» **TO DO**: Below are some entries. Copy each line that holds the string "points".

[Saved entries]
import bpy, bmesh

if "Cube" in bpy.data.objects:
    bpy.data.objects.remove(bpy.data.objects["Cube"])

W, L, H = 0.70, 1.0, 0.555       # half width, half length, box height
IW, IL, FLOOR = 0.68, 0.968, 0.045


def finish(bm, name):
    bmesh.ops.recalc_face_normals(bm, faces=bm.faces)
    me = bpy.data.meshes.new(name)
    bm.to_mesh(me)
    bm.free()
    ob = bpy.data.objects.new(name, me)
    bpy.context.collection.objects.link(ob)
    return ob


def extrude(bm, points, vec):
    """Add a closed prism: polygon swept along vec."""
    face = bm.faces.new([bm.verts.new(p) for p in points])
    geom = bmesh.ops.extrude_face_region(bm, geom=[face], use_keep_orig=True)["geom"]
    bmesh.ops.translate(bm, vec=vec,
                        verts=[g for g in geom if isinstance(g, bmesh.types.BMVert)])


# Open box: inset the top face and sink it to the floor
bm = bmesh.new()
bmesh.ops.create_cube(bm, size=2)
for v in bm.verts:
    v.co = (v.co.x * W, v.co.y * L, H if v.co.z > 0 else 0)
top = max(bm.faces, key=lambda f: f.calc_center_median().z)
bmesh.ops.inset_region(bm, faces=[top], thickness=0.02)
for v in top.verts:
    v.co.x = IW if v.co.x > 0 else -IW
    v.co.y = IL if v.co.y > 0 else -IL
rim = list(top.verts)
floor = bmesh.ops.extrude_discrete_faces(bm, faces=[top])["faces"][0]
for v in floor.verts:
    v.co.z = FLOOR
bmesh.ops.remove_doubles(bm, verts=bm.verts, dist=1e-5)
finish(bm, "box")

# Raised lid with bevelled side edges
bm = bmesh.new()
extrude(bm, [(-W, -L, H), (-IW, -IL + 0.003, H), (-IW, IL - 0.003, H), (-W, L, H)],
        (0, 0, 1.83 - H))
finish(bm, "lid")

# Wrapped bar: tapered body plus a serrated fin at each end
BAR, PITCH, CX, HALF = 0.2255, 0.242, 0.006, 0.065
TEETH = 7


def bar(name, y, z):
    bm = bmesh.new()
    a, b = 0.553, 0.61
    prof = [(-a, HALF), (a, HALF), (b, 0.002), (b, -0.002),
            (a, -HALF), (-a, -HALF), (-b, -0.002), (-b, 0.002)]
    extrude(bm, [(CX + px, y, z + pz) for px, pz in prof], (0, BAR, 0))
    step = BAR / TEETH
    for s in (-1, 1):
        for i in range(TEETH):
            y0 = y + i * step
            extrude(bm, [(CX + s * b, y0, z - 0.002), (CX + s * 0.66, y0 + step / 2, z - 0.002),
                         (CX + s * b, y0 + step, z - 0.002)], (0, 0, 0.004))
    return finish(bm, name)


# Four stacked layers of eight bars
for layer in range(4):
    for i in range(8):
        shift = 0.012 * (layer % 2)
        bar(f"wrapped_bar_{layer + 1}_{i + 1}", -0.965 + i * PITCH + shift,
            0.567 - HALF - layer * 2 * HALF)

» **RESPONSE**:
def extrude(bm, points, vec):
    face = bm.faces.new([bm.verts.new(p) for p in points])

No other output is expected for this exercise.